  • Locations to search for configuration files. Defaults to the same as a Spring Boot app so [classpath:/,classpath:/config/,file:./,file:./config/].

    org.springframework.cloud.config.server.environment.NativeEnvironmentProperties.

  • spring.cloud.config.server.native.version=
  • Version string to be reported for native repository.

    org.springframework.cloud.config.server.environment.NativeEnvironmentProperties.

    Configuration Metadata

    The collection of configuration properties listed in this section are automatically generated from the CAS source and components that contain the actual field definitions, types, descriptions, modules, etc. This metadata may not always be 100% accurate, or could be lacking details and sufficient explanations.

    Be Selective

    This section is meant as a guide only. Do NOT copy/paste the entire collection of settings into your CAS configuration; rather pick only the properties that you need. Do NOT enable settings unless you are certain of their purpose and do NOT copy settings into your configuration only to keep them as reference. All these ideas lead to upgrade headaches, maintenance nightmares and premature aging.

    YAGNI

    Note that for nearly ALL use cases, declaring and configuring properties listed here is sufficient. You should NOT have to explicitly massage a CAS XML/Java/etc configuration file to design an authentication handler, create attribute release policies, etc. CAS at runtime will auto-configure all required changes for you. If you are unsure about the meaning of a given CAS setting, do NOT turn it on without hesitation. Review the codebase or better yet, ask questions to clarify the intended behavior.

    Naming Convention

    Property names can be specified in very relaxed terms. For instance cas.someProperty, cas.some-property, cas.some_property are all valid names.
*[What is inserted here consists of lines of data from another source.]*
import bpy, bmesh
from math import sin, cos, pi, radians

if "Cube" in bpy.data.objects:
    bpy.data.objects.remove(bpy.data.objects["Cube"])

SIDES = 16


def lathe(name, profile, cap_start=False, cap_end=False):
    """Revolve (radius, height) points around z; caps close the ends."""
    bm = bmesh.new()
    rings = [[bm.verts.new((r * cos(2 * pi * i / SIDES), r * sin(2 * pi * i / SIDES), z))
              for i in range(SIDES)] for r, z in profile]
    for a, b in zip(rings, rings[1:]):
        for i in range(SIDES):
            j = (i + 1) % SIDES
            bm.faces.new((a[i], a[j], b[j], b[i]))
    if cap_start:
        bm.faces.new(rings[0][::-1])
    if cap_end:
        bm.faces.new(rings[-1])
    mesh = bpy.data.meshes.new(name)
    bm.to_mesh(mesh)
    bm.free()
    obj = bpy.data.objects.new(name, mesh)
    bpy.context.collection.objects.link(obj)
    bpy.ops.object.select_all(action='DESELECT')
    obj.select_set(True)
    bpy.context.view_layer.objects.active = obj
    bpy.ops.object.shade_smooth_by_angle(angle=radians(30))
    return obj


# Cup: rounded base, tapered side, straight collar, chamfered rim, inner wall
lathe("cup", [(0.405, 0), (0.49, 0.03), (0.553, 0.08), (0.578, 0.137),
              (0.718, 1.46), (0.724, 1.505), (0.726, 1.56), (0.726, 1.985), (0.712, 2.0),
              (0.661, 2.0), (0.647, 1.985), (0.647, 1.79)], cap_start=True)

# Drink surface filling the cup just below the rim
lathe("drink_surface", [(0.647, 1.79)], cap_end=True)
While all forms are accepted by CAS, there are certain components (in CAS and other frameworks used) whose activation at runtime is conditional on a property value, where this property is required to have been specified in CAS configuration using kebab case. This is both true for properties that are owned by CAS as well as those that might be presented to the system via an external library or framework such as Spring Boot, etc. When possible, properties should be stored in lower-case kebab format, such as cas.property-name=value.S ettings and properties that are controlled by th